Political black holes
HERE it is a brand new year. Newspapers and television are still harping on the same old thing, the mess Ronald Reagan got himself into back in 1986. Do reporters and TV anchors really expect the President to keep track of a busybody like Lt. Col. Oliver North, who was dashing around in the White House basement running American foreign policy - and not telling anyone?
Someone pointed out that the president of a bank would not be expected to know about some teller skimming off a few bucks at a lower level. So why should anyone fault a president when his advisers were busy doing deals with other countries, trading arms for hostages, and stuff like that? After all, this President has a ranch to run.
It seems to me, the media could focus on matters far more critical. A lot of serious things are going on in the universe which the press is paying little attention to. For one thing, Ohio State University astronomers recently saw one of those black holes out in space eat a star. It isn't every day a whole star gets sucked into a black hole and swallowed in one gulp like a minnow. Besides, this was considered to be pretty close to Earth, being only 200 million light-years away, which is sort of a near-miss in space language.
Another thing, the sun is getting dimmer. It has lost one-thousandth of its brightness. If this continues to 0.3 percent, we'll all be in a deep freeze. Added to this, there have been a number of little planets careening around the solar system like loose cannon which have nearly collided with Earth. As far as I know, Dan Rather has never mentioned this.

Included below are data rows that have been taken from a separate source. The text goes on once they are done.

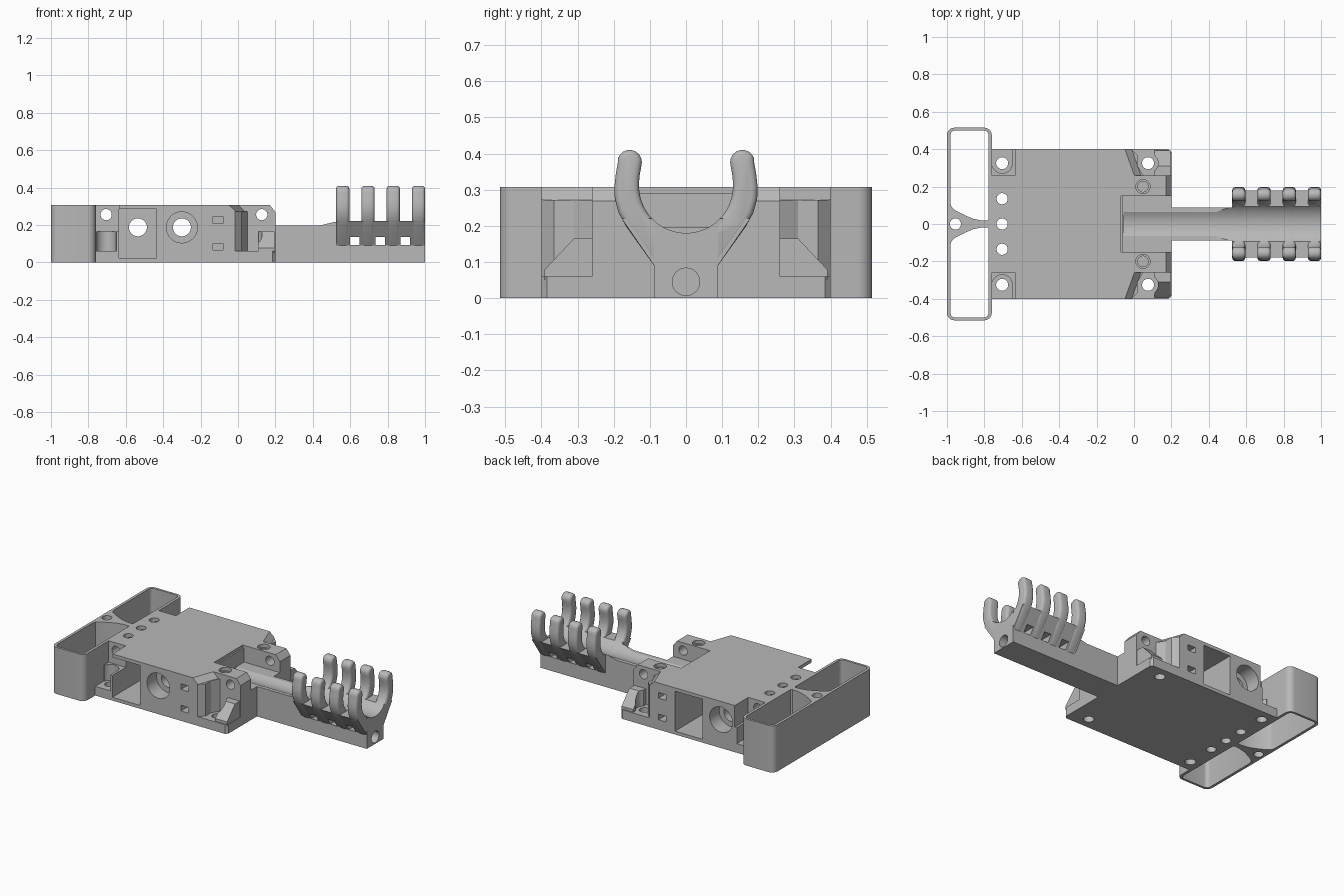
import bpy, bmesh
from math import sin, cos, pi, radians

if "Cube" in bpy.data.objects:
    bpy.data.objects.remove(bpy.data.objects["Cube"], do_unlink=True)

grey = bpy.data.materials.new("light grey plastic")
grey.use_nodes = True
grey.diffuse_color = (0.48, 0.48, 0.48, 1)
grey.node_tree.nodes["Principled BSDF"].inputs["Base Color"].default_value = grey.diffuse_color

AXES = {"X": lambda u, v, w: (w, u, v),
        "Y": lambda u, v, w: (u, w, v),
        "Z": lambda u, v, w: (u, v, w)}


def finish(bm, name):
    bmesh.ops.recalc_face_normals(bm, faces=bm.faces)
    mesh = bpy.data.meshes.new(name)
    bm.to_mesh(mesh)
    bm.free()
    mesh.materials.append(grey)
    obj = bpy.data.objects.new(name, mesh)
    bpy.context.collection.objects.link(obj)
    return obj


def prism(name, points, axis, lo, hi):
    """Extrude a flat outline along an axis."""
    bm = bmesh.new()
    place = AXES[axis]
    a = [bm.verts.new(place(u, v, lo)) for u, v in points]
    b = [bm.verts.new(place(u, v, hi)) for u, v in points]
    bm.faces.new(a)
    bm.faces.new(b)
    n = len(points)
    for i in range(n):
        j = (i + 1) % n
        bm.faces.new((a[i], a[j], b[j], b[i]))
    return finish(bm, name)


def hull(name, points):
    bm = bmesh.new()
    for p in points:
        bm.verts.new(p)
    bmesh.ops.convex_hull(bm, input=bm.verts)
    return finish(bm, name)


def rect(u0, u1, v0, v1):
    return [(u0, v0), (u1, v0), (u1, v1), (u0, v1)]


def arc(u, v, r, start, end, steps):
    span = radians(end - start) / steps
    return [(u + r * cos(radians(start) + span * i),
             v + r * sin(radians(start) + span * i)) for i in range(steps + 1)]


def circle(u, v, r, n=32):
    return arc(u, v, r, 0, 360, n)[:-1]


def apply_modifier(obj, mod):
    with bpy.context.temp_override(object=obj, active_object=obj, selected_objects=[obj]):
        bpy.ops.object.modifier_apply(modifier=mod.name)


def boolean(obj, tool, operation="DIFFERENCE"):
    mod = obj.modifiers.new("boolean", "BOOLEAN")
    mod.operation = operation
    mod.solver = "EXACT"
    mod.object = tool
    apply_modifier(obj, mod)
    bpy.data.objects.remove(tool, do_unlink=True)


def cut(obj, points, axis, lo, hi):
    boolean(obj, prism("cutter", points, axis, lo, hi))


TOP = 0.307

# Main body block with small corner chamfers at the arm end
body = prism("body", [(-0.77, -0.4), (0.185, -0.4), (0.2, -0.385), (0.2, 0.385),
                      (0.185, 0.4), (-0.77, 0.4)], "Z", 0, TOP)

# Slot for the arm, with a shallow lip, and the sloped end edge
cut(body, rect(-0.06, 0.3, -0.15, 0.15), "Z", 0.197, 0.4)
cut(body, rect(-0.07, -0.05, -0.15, 0.15), "Z", 0.29, 0.4)
cut(body, [(0.16, 0.32), (0.22, 0.32), (0.22, 0.243)], "Y", -0.3, 0.3)
cut(body, circle(0, 0.31, 0.13, 48), "X", -0.055, 0.3)

for s in (1, -1):
    def side(points):
        return [(x, y * s) for x, y in points]

    # Screw recess beside the handle
    cut(body, side(rect(-0.9, -0.635, 0.26, 0.5)), "Z", 0.165, 0.4)
    cut(body, side(rect(-0.9, -0.65, 0.31, 0.5)), "Z", 0.06, 0.2)
    cut(body, circle(-0.705, 0.325 * s, 0.054), "Z", 0.06, 0.2)

    # Faceted screw recess at the arm end and its bevelled upper edge
    cut(body, side([(-0.065, 0.45), (0.02, 0.365), (0.02, 0.31), (0.05, 0.26),
                    (0.3, 0.26), (0.3, 0.45)]), "Z", 0.06, 0.4)
    boolean(body, hull("cutter", [(x, y * s, z) for x, y, z in (
        (-0.08, 0.45, 0.32), (-0.011, 0.26, 0.32), (0.1, 0.26, 0.32),
        (0.1, 0.45, 0.32), (-0.03, 0.45, 0.272), (0.037, 0.26, 0.272),
        (0.1, 0.45, 0.272), (0.1, 0.26, 0.272))]))

    # Sloped gusset closing the end of that recess, scalloped round the screw
    gusset = prism("gusset", [(y * s, z) for y, z in (
        (0.25, 0.05), (0.392, 0.05), (0.392, 0.078), (0.31, 0.165), (0.25, 0.165))],
        "X", 0.11, 0.195)
    cut(gusset, circle(0.075, 0.325 * s, 0.054), "Z", 0.0, 0.3)
    boolean(body, gusset, "UNION")

    # Vertical screw holes
    cut(body, circle(-0.705, 0.325 * s, 0.032), "Z", -0.1, 0.4)
    cut(body, circle(0.075, 0.325 * s, 0.032), "Z", -0.1, 0.4)
    cut(body, circle(-0.705, 0.135 * s, 0.03), "Z", -0.1, 0.4)
    cut(body, circle(0.048, 0.2 * s, 0.038), "Z", 0.285, 0.4)
    cut(body, circle(0.048, 0.2 * s, 0.028), "Z", 0.1, 0.4)

    # Square pocket on one side lines up with a round socket on the other
    square, socket = (-0.535, -0.3) if s < 0 else (-0.3, -0.535)
    lo, hi = sorted((0.45 * s, -0.2 * s))
    cut(body, rect(square - 0.1, square + 0.1, 0.022, 0.285), "Y", lo, hi)
    lo, hi = sorted((0.45 * s, 0.3 * s))
    cut(body, circle(socket, 0.187, 0.083, 40), "Y", lo, hi)
    lo, hi = sorted((0.45 * s, 0.15 * s))
    cut(body, circle(socket, 0.187, 0.048), "Y", lo, hi)

    # Two small slots
    lo, hi = sorted((0.45 * s, 0.3 * s))
    for z in (0.207, 0.065):
        cut(body, rect(-0.135, -0.08, z, z + 0.037), "Y", lo, hi)

# Centre screw hole and the two cross holes
cut(body, circle(-0.705, 0, 0.03), "Z", -0.1, 0.4)
for x in (-0.705, 0.127):
    cut(body, circle(x, 0.255, 0.03), "Y", -0.5, 0.5)

# Handle frame: rounded outline, two open bays and a waisted bridge
outline = (arc(-0.8, 0.475, 0.04, 0, 90, 6) + arc(-0.96, 0.475, 0.04, 90, 180, 6)
           + arc(-0.96, -0.475, 0.04, 180, 270, 6) + arc(-0.8, -0.475, 0.04, 270, 360, 6))
handle = prism("handle_frame", outline, "Z", 0, TOP)
for s in (1, -1):
    bay = (arc(-0.803, 0.475, 0.025, 0, 90, 6) + arc(-0.957, 0.475, 0.025, 90, 180, 6)
           + [(-0.982, 0.115), (-0.975, 0.09), (-0.955, 0.073), (-0.9, 0.045),
              (-0.86, 0.028), (-0.82, 0.02), (-0.787, 0.018), (-0.778, 0.024)])
    cut(handle, [(x, y * s) for x, y in bay], "Z", -0.1, 0.4)
cut(handle, circle(-0.955, 0, 0.03), "Z", -0.1, 0.4)

# Arm with a groove along the top and a bore in its end
arm = prism("arm", [(0.18, 0), (1, 0), (1, 0.22), (0.53, 0.22), (0.44, 0.197), (0.18, 0.197)],
            "Y", -0.088, 0.088)
# Flared trough at the end of the arm
flare = [(0.088, 0.09), (0.178, 0.22), (-0.178, 0.22), (-0.088, 0.09)]
boolean(arm, prism("trough", flare, "X", 0.525, 0.999), "UNION")
cut(arm, circle(0, 0.31, 0.13, 48), "X", 0.1, 1.1)
cut(arm, circle(0, 0.045, 0.038), "X", 0.7, 1.1)
for x in (0.6, 0.735, 0.87):
    cut(arm, rect(x, x + 0.05, 0.092, 0.135), "Y", -0.3, 0.3)

# Four rounded cradle ribs with inward-curving tips
half = ([(0.085, 0.085), (0.165, 0.197), (0.186, 0.235), (0.197, 0.275), (0.198, 0.31),
         (0.194, 0.345), (0.189, 0.372)]
        + arc(0.156, 0.376, 0.034, 20, 180, 8) + [(0.125, 0.357), (0.129, 0.335)])
rib_outline = half + arc(0, 0.31, 0.13, 0, -180, 28) + [(-y, z) for y, z in reversed(half)]
for i in range(4):
    x = 0.525 + 0.135 * i
    rib = prism("cradle_rib_%d" % (i + 1), rib_outline, "X", x, x + 0.07)
    bevel = rib.modifiers.new("rounded edges", "BEVEL")
    bevel.width = 0.016
    bevel.segments = 3
    bevel.limit_method = "ANGLE"
    bevel.angle_limit = radians(60)
    apply_modifier(rib, bevel)

# Smooth the ribs; the machined-looking parts only blend their round walls
for obj in list(bpy.context.scene.objects):
    if obj.type == "MESH":
        bpy.ops.object.select_all(action="DESELECT")
        obj.select_set(True)
        bpy.context.view_layer.objects.active = obj
        is_rib = obj.name.startswith("cradle_rib")
        bpy.ops.object.shade_smooth_by_angle(angle=radians(35 if is_rib else 16))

So with big stuff like this going on, why are we still picking on President Reagan? He is a nice guy and is doing every bit as good a job in Washington as he did in the movies. But there will always be dissenters. I suppose if the big things of the universe were reported, there would be analogies drawn by news people, picturing Washington as a black hole, swallowing one political star after another. They would present Ronald Reagan as the sun, getting dimmer day by day. Well, so much for 1987.
There will always be 1988.